Marker on syringes - page 2
by kiwigirl123 | 6,390 Views | 19 Comments
Hi All, Does anyone know if permanent marker is okay on plastic syringes as long as giving med/vaccine soon after drawing up? (i.e. leaching through plastic to med?) I cannot find any information on the subject, only on not... Read More
- 1Apr 12, '10 by IVRUSQuote from BumblebeeRNI use a permanent marker on IV bags, but not on syringes that takes too much time
Okay, here's the real skinny... Do NOT write on IV bags unless it has a label on it, and the label is what you are writing on!!
When you use a magic marker to write on bags, the marker leaches into the bag and then goes into your patient.
In addition, writing with a pen is no-no, and you can easily puncture the bag.
Your employing institution has, or should have. these policies in place... And they are there for a reason. If your pt is harmed.. Is the hospital going to back you up for deviating from standard practice... NO!
- 2May 17, '12 by Asystole RN, BSN, RNQuote from Mr.SandmanHey IVRUS,
Help me out & quote your source to not writing on IV bags. Do you know of a scientific study that was done?
I would like to see this also.

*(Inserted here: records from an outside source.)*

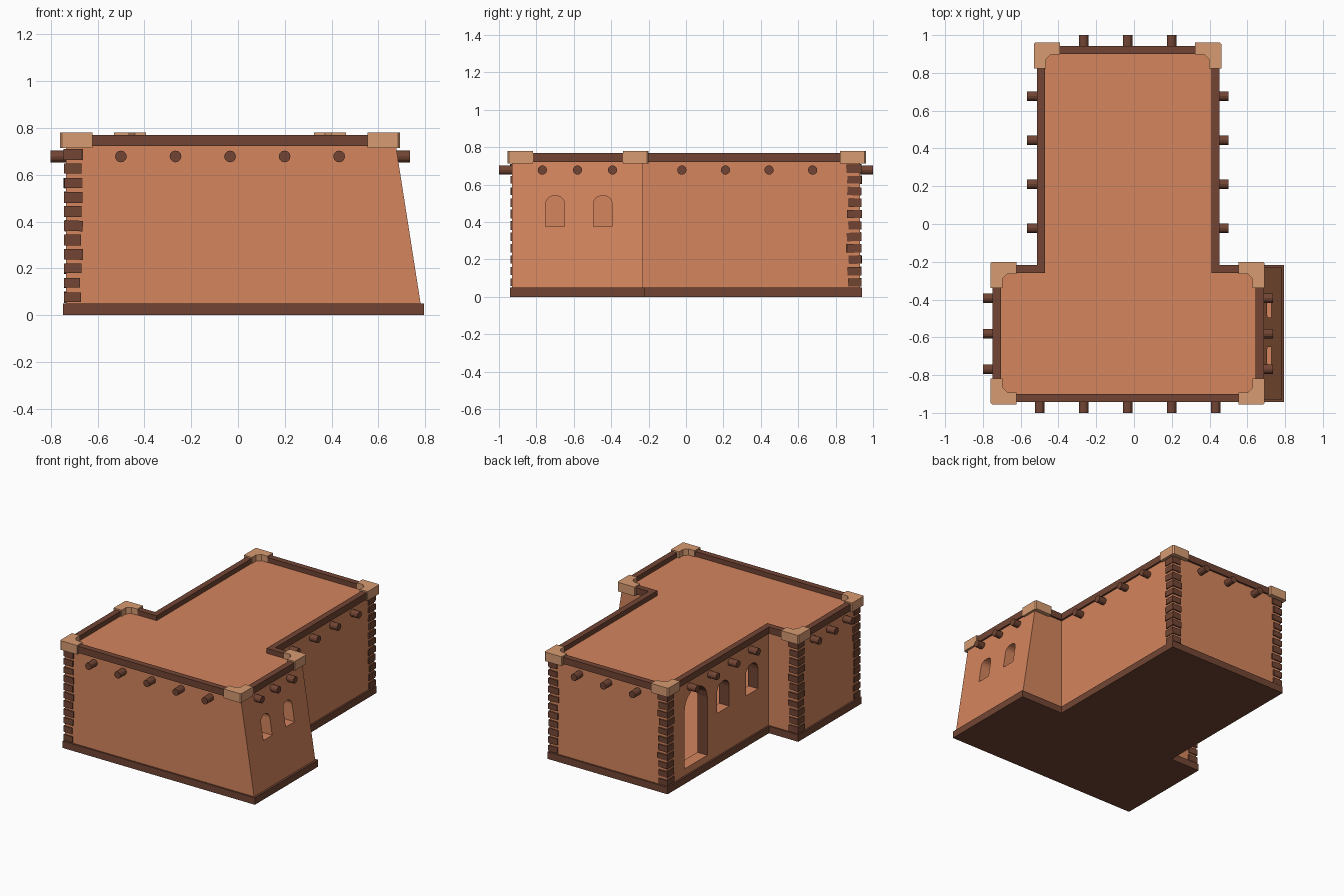
import bpy, bmesh, math, random
from mathutils import Vector, Matrix

if "Cube" in bpy.data.objects:
    bpy.data.objects.remove(bpy.data.objects["Cube"])

random.seed(4)


def material(name, c):
    m = bpy.data.materials.new(name)
    m.diffuse_color = (*c, 1)
    m.use_nodes = True
    m.node_tree.nodes["Principled BSDF"].inputs["Base Color"].default_value = m.diffuse_color
    return m


CLAY = material("orange clay", (0.66, 0.235, 0.11))
WOOD = material("dark brown", (0.17, 0.06, 0.034))
TAN = material("pale tan", (0.68, 0.33, 0.17))


def make(name, bm, mat):
    bmesh.ops.recalc_face_normals(bm, faces=bm.faces[:])
    me = bpy.data.meshes.new(name)
    bm.to_mesh(me)
    bm.free()
    ob = bpy.data.objects.new(name, me)
    bpy.context.collection.objects.link(ob)
    me.materials.append(mat)
    return ob


def loft(bm, low, high):
    """Closed solid between two matching rings of 3D points."""
    a = [bm.verts.new(p) for p in low]
    b = [bm.verts.new(p) for p in high]
    n = len(a)
    bm.faces.new(a[::-1])
    bm.faces.new(b)
    for i in range(n):
        bm.faces.new((a[i], a[(i + 1) % n], b[(i + 1) % n], b[i]))


def outline(right, d=0.0):
    """T-shaped footprint, grown outward by d; right is the wing's right edge."""
    return [(-0.735 - d, -0.93 - d), (right + d, -0.93 - d), (right + d, -0.23 + d),
            (0.44 + d, -0.23 + d), (0.44 + d, 0.93 + d), (-0.50 - d, 0.93 + d),
            (-0.50 - d, -0.23 + d), (-0.735 - d, -0.23 + d)]


def at(pts, z):
    return [(x, y, z) for x, y in pts]


def lean(z):
    """x of the sloping right wall at height z."""
    return 0.78 - (z - 0.05) * 0.105 / 0.67


def shell(name, d, z0, z1):
    bm = bmesh.new()
    loft(bm, at(outline(lean(z0), d), z0), at(outline(lean(z1), d), z1))
    return make(name, bm, CLAY)


def arch(y0, y1, z0, z1, r):
    pts = [(y0, z0), (y1, z0)]
    for c, start in ((y1 - r, 0), (y0 + r, 90)):
        for k in range(5):
            t = math.radians(start + k * 22.5)
            pts.append((c + r * math.cos(t), z1 - r + r * math.sin(t)))
    return pts


# hollow walls with roof, openings cut through
walls = shell("walls_and_roof", 0, 0.03, 0.735)
cutters = [shell("room_cutter", -0.08, 0.06, 0.70)]
openings = [(0.55, 0.9, (-0.75, -0.65, 0.375, 0.54, 0.042)),
            (0.55, 0.9, (-0.495, -0.395, 0.375, 0.54, 0.042)),
            (-0.6, -0.35, (0.47, 0.73, 0.10, 0.64, 0.12)),
            (-0.6, -0.35, (0.22, 0.36, 0.36, 0.57, 0.065)),
            (-0.6, -0.35, (-0.11, 0.03, 0.36, 0.57, 0.065))]
for x0, x1, a in openings:
    bm = bmesh.new()
    p = arch(*a)
    loft(bm, [(x0, y, z) for y, z in p], [(x1, y, z) for y, z in p])
    cutters.append(make("opening_cutter", bm, CLAY))
for c in cutters:
    c.hide_render = True
    m = walls.modifiers.new("cut", 'BOOLEAN')
    m.operation = 'DIFFERENCE'
    m.solver = 'EXACT'
    m.object = c
dg = bpy.context.evaluated_depsgraph_get()
cut = bpy.data.meshes.new_from_object(walls.evaluated_get(dg))
walls.modifiers.clear()
walls.data = cut
for c in cutters:
    bpy.data.objects.remove(c)
# dark reveals around the door and windows on the left side
cut.materials.clear()
cut.materials.append(CLAY)
cut.materials.append(WOOD)
for f in cut.polygons:
    c = f.center
    reveal = -0.495 < c.x < -0.425 and -0.13 < c.y < 0.75 and 0.09 < c.z < 0.66
    f.material_index = 1 if reveal and f.normal.z < 0.5 else 0

# base slab
bm = bmesh.new()
loft(bm, at(outline(0.783, 0.012), 0), at(outline(0.783, 0.012), 0.05))
make("base_slab", bm, WOOD)

# parapet trim
bm = bmesh.new()
rings = [[bm.verts.new(p) for p in at(outline(0.674, d), z)]
         for d, z in ((0.013, 0.722), (0.013, 0.77), (-0.03, 0.77), (-0.03, 0.722))]
for k in range(4):
    a, b = rings[k], rings[(k + 1) % 4]
    for i in range(8):
        j = (i + 1) % 8
        bm.faces.new((a[i], a[j], b[j], b[i]))
make("parapet_trim", bm, WOOD)

# corner caps, L-shaped with a chamfered inside corner
CAP = [(0, 0.008), (0.008, 0), (0.138, 0), (0.138, 0.064), (0.09, 0.064),
       (0.064, 0.09), (0.064, 0.138), (0, 0.138)]
corners = [(-0.76, -0.955, 1, 1), (0.692, -0.955, -1, 1), (0.692, -0.2, -1, -1),
           (-0.76, -0.2, 1, -1), (-0.53, 0.962, 1, -1), (0.462, 0.962, -1, -1)]
bm = bmesh.new()
for x, y, sx, sy in corners:
    p = [(x + sx * u, y + sy * v) for u, v in CAP]
    loft(bm, at(p, 0.714), at(p, 0.78))
make("corner_caps", bm, TAN)

# uneven corner stones
bm = bmesh.new()
for x, y, sx, sy in ((-0.735, -0.93, 1, 1), (-0.735, -0.23, 1, -1),
                     (-0.50, 0.93, 1, -1), (0.44, 0.93, -1, -1)):
    for k in range(11):
        w, d = random.uniform(0.068, 0.082), random.uniform(0.068, 0.082)
        centre = Vector((x + sx * (w / 2 - 0.008), y + sy * (d / 2 - 0.008), 0.077 + k * 0.061))
        rot = Matrix.Rotation(random.uniform(-0.06, 0.06), 4, random.choice('XYZ'))
        size = Matrix.Diagonal((w, d, random.uniform(0.04, 0.047), 1))
        bmesh.ops.create_cube(bm, size=1, matrix=Matrix.Translation(centre) @ rot @ size)
make("corner_stones", bm, WOOD)

# roof beam ends
bm = bmesh.new()


def beam(x, y, axis):
    turn = Matrix.Rotation(math.pi / 2, 4, 'Y' if axis == 'X' else 'X')
    bmesh.ops.create_cone(bm, cap_ends=True, segments=12, radius1=0.025, radius2=0.025,
                          depth=0.1, matrix=Matrix.Translation((x, y, 0.678)) @ turn)


for x in (-0.5, -0.267, -0.034, 0.199, 0.432):
    beam(x, -0.95, 'Y')
for x in (-0.267, -0.034, 0.199):
    beam(x, 0.95, 'Y')
for y in (-0.768, -0.58, -0.393):
    beam(-0.75, y, 'X')
    beam(0.685, y, 'X')
for y in (-0.022, 0.211, 0.444, 0.677):
    beam(-0.517, y, 'X')
    beam(0.45, y, 'X')
make("roof_beams", bm, WOOD)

The whole magic marker bleeds through the bag is an old wives tale. The ink in magic markers is non toxic and usually has a resin, colorant, and a solvent that usually happens to be an alcohol. Old IV bags and medical plastics in general were typically made of polyvinyl chloride, a plastic that is actually relatively porous and does leech chemicals into it's contents. Due to the concern of DEHP leeching into the contents of the IV bags made of PVC there was a major push to eliminate PVC from medical supplies in favor of polypropylene and other alternatives. Unlike PVC, polypropylene is an inert plastic that does not readily react with chemicals, leech them, or allow them to readily cross it's membrane. Today you are as likely to find PVC in healthcare as you are latex. Yes you might run across an odd object here or there but they are definitely rare items.
OSHA requires that chemotherapy and other hazardous waste be disposed in 5mil thick polypropylene bags (think the red and yellow bags we see). Most "food grade" pkastic bags that you purchase are in the 5mil thickness range (think a bag of nuts). The average IV bag is much thicker than 5mils, usually closer to the 8-10mil range. You cannot tell me that a 5mil polypropylene bag that can safely contain chemotherapy agents is somehow susceptible to the humble non-toxic magic marker.
Twenty years ago I would have agreed and said that there may possibly, maybe, in rare circumstances, be the slightest chance that some magic marker ink could leech into the bag if the bag was dipped into a vat of boiling ink and left for 3 days. Today, not so much.
- 0May 22, '12 by IVRUS(1.) Judy Hankins et al, eds, Policies and Procedures for Infusion Nursing, second ed (Orlando, Fla: WB Saunders, 2002)
This is one referrance, but my question to you is: Do you have evidence that shows that it WON'T leach into the bag... Unless you can show me that it doesn't do this, I say leaching is still a concern, so WHY RISK IT?
A Label is a simple way to prevent it. Why take the chance? Yes, bags have gone through revisional changes just like medications have. Vancomycin for instance, is a much purer drug than it was in earlier years. But, if there is a chance that leaching could occur, take precautions. It is when one has a cavailer attitute about IV therapy that negative outcomes result.
- 0Jul 30, '13 by Mr.SandmanI am a MSN student. My research component involved a bench study of looking for contamination of IV fluids after writing on the infusion container (IV Bag) with the industry standard Sharpie black markers at both ambient & 40 degrees Celsius. My study used 5 different types of bags over a period of 24 hours. The fluid specimen were then ran through a UV/Vis spectrometer. I obtained the known wavelengths of the black ink from Newell Rubbermaid Office Products - the manufacturer of Sharpie products. There was NO correlation in the wavelengths of the tested specimen versus the known wavelengths. I had both positive & negative controls in place. Therefore my research showed that the current generation of infusion containers are impervious to the tested ink.
- 0Sep 25, '13 by AliDevonI've been following this debate with real interest and am relived to finally see that someone has actually gone to effort to check whether this long-standing debate may have a conclusive answer. Thank you Mr. Sandman.
When I looked into this a while ago, it was following a discussion that only labels were safe, my problem with this argument is that, if ink can contaminated bags, why not the glue from labels and tape?? I found this article but as you can see, it's pretty old.